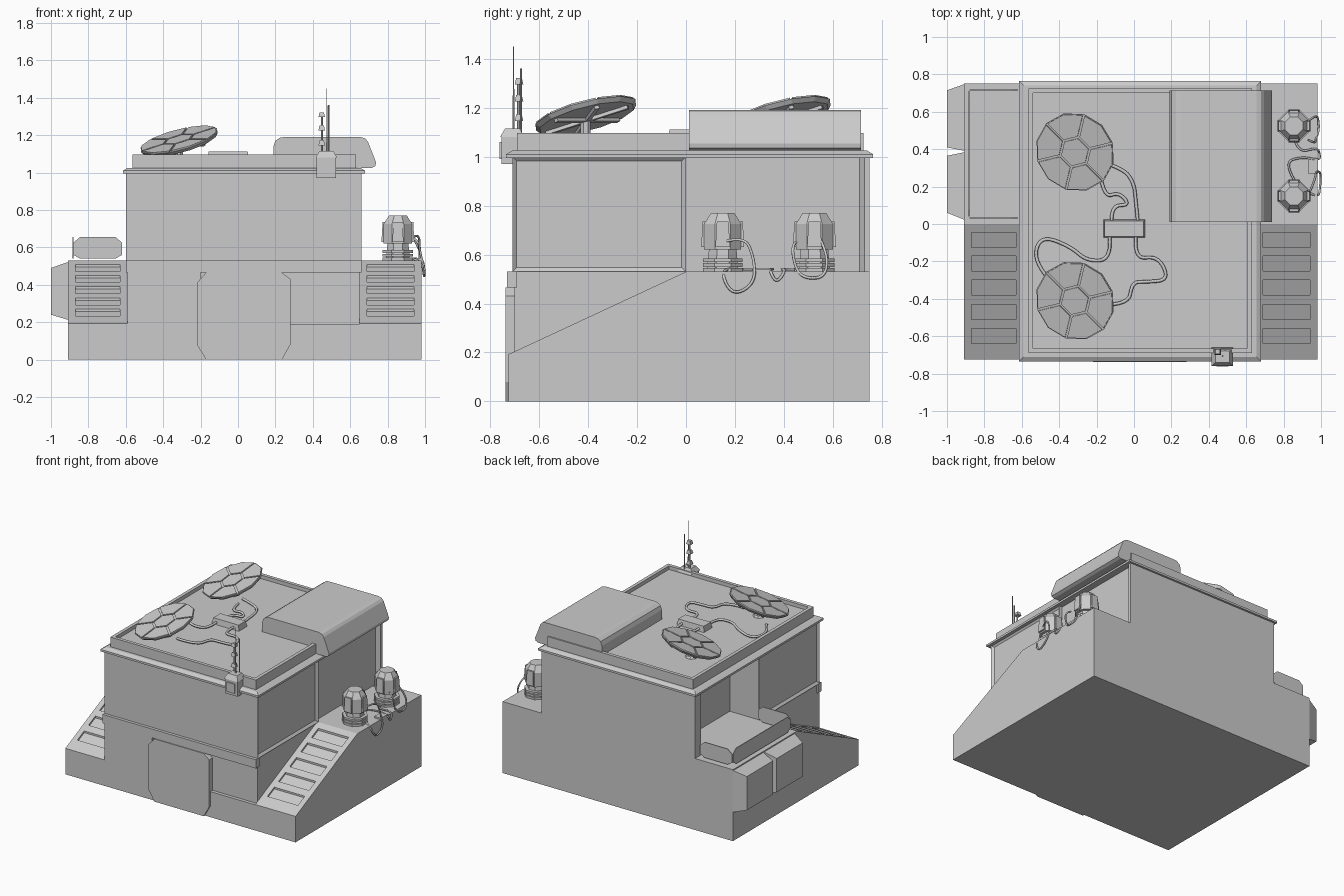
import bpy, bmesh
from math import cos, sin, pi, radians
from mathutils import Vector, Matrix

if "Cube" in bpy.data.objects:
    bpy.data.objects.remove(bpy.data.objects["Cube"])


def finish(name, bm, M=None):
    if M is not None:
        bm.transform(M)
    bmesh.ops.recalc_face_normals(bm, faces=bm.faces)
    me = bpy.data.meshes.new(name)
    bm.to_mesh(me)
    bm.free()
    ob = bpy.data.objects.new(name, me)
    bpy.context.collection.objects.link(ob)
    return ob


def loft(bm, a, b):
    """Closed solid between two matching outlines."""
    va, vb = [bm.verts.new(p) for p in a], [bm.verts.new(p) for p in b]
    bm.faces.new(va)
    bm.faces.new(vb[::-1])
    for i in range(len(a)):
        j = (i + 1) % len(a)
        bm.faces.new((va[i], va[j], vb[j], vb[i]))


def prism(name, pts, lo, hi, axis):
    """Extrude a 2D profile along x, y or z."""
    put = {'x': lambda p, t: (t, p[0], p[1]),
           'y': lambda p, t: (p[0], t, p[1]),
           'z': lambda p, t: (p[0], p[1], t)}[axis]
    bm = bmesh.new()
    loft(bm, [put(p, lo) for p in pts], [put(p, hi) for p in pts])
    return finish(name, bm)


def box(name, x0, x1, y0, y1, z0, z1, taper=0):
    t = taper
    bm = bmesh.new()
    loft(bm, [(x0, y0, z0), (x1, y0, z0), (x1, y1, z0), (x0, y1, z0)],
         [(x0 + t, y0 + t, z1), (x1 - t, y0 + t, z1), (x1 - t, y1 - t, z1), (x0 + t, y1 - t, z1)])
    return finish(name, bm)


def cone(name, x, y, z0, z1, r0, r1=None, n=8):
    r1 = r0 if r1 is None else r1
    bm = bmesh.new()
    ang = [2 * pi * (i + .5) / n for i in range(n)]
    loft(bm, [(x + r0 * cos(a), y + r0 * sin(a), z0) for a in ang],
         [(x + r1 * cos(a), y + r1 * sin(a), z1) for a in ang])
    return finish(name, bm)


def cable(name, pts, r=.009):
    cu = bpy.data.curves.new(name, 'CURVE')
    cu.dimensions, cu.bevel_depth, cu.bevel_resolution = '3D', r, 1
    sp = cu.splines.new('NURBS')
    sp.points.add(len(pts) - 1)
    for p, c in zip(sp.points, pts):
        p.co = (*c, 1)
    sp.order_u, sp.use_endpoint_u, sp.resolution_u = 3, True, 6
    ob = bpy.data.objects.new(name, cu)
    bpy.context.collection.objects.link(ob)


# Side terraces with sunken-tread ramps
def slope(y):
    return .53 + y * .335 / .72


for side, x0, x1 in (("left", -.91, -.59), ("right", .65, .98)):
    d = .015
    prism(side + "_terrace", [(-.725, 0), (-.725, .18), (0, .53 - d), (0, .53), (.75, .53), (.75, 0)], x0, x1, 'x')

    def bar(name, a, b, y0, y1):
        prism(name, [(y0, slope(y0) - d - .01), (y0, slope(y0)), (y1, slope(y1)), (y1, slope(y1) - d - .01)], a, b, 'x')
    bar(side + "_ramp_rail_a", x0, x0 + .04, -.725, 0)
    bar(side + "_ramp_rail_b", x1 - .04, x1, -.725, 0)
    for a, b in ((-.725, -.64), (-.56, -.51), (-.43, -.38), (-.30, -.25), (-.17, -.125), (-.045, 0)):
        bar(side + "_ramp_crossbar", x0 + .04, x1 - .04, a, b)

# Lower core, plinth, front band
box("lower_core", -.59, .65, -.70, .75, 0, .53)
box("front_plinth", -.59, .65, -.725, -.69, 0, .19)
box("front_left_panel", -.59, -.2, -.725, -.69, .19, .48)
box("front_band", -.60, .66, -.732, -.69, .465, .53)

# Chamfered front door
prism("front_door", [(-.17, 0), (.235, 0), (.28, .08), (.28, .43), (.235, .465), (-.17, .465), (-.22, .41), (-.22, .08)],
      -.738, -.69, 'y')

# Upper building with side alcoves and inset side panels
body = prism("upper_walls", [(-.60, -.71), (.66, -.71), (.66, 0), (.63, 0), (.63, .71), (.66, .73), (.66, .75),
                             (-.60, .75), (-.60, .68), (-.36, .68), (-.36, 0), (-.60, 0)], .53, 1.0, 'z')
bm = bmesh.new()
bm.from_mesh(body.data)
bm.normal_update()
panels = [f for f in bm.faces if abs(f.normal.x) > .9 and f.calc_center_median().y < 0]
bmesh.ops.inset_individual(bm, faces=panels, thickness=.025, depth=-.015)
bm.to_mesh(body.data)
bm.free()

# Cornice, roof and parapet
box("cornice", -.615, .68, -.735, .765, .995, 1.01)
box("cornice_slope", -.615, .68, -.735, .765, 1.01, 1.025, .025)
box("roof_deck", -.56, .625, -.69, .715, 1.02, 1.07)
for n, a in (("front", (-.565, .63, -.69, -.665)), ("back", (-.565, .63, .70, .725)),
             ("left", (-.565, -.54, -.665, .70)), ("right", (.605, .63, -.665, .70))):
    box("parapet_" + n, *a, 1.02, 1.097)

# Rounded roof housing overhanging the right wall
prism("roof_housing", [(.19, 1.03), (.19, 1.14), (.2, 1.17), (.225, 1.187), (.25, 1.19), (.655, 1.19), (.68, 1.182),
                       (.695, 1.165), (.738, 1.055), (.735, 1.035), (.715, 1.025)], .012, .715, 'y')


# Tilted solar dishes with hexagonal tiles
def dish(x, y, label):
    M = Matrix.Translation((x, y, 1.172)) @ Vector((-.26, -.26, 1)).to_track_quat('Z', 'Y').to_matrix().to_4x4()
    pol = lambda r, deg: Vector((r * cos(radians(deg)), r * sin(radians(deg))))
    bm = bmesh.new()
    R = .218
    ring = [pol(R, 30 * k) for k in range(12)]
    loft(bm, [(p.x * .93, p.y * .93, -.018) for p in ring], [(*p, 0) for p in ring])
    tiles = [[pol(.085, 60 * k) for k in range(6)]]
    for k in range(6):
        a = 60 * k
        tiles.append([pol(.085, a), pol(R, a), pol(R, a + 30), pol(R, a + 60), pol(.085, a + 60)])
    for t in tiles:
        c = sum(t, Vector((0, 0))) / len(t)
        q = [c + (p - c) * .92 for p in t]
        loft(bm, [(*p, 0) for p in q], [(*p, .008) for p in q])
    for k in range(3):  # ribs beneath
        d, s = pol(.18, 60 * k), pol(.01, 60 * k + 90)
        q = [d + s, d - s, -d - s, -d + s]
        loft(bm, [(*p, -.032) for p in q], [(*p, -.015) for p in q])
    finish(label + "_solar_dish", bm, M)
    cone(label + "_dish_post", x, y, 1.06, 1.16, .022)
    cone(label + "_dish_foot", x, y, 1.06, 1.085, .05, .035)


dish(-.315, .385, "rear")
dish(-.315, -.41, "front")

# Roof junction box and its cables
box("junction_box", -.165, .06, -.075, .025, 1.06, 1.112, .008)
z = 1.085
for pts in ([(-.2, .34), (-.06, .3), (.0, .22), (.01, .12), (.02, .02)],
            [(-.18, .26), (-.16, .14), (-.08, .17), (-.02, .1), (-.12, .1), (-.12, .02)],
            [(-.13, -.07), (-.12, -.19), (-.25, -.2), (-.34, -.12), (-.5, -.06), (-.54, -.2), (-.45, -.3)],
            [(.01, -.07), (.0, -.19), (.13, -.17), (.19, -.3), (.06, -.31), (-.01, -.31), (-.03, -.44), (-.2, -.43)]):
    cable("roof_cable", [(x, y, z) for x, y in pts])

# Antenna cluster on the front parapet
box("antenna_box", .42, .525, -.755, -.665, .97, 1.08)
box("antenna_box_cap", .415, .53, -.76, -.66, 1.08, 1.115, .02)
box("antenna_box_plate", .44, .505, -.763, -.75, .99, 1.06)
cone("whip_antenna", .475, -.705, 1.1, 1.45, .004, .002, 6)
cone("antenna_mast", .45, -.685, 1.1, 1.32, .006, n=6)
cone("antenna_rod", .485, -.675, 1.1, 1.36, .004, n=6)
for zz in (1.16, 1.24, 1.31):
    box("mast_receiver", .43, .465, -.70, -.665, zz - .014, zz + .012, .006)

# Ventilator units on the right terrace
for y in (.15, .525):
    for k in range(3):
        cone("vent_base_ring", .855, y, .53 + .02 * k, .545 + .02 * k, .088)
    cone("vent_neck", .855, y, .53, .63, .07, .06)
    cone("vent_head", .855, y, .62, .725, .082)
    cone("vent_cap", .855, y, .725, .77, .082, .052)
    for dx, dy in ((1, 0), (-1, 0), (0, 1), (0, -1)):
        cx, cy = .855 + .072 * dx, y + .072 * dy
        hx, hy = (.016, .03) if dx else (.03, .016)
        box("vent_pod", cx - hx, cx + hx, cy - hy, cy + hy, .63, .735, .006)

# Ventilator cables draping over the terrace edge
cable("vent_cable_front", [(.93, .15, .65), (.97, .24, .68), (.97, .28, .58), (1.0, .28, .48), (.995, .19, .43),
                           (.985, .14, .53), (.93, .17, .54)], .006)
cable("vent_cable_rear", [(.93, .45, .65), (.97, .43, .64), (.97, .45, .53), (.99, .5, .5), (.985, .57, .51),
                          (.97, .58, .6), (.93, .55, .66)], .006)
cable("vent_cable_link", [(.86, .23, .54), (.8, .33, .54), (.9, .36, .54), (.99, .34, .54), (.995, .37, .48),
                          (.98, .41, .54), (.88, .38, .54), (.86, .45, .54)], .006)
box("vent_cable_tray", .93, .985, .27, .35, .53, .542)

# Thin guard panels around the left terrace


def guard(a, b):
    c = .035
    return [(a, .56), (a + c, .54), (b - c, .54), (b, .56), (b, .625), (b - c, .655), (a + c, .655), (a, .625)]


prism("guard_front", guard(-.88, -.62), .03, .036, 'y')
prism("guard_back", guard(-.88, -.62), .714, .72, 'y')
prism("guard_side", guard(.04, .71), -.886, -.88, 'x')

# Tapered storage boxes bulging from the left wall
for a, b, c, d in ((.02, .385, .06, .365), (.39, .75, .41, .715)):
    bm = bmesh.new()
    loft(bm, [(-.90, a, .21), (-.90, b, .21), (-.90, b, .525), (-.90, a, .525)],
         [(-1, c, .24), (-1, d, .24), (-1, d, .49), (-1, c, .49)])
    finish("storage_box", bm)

────────────────────────────────────────

**EXERCISE**
Show every line of the listing that includes the word "label".

**RESPONSE TO THIS EXERCISE**
def dish(x, y, label):
    finish(label + "_solar_dish", bm, M)
    cone(label + "_dish_post", x, y, 1.06, 1.16, .022)
    cone(label + "_dish_foot", x, y, 1.06, 1.085, .05, .035)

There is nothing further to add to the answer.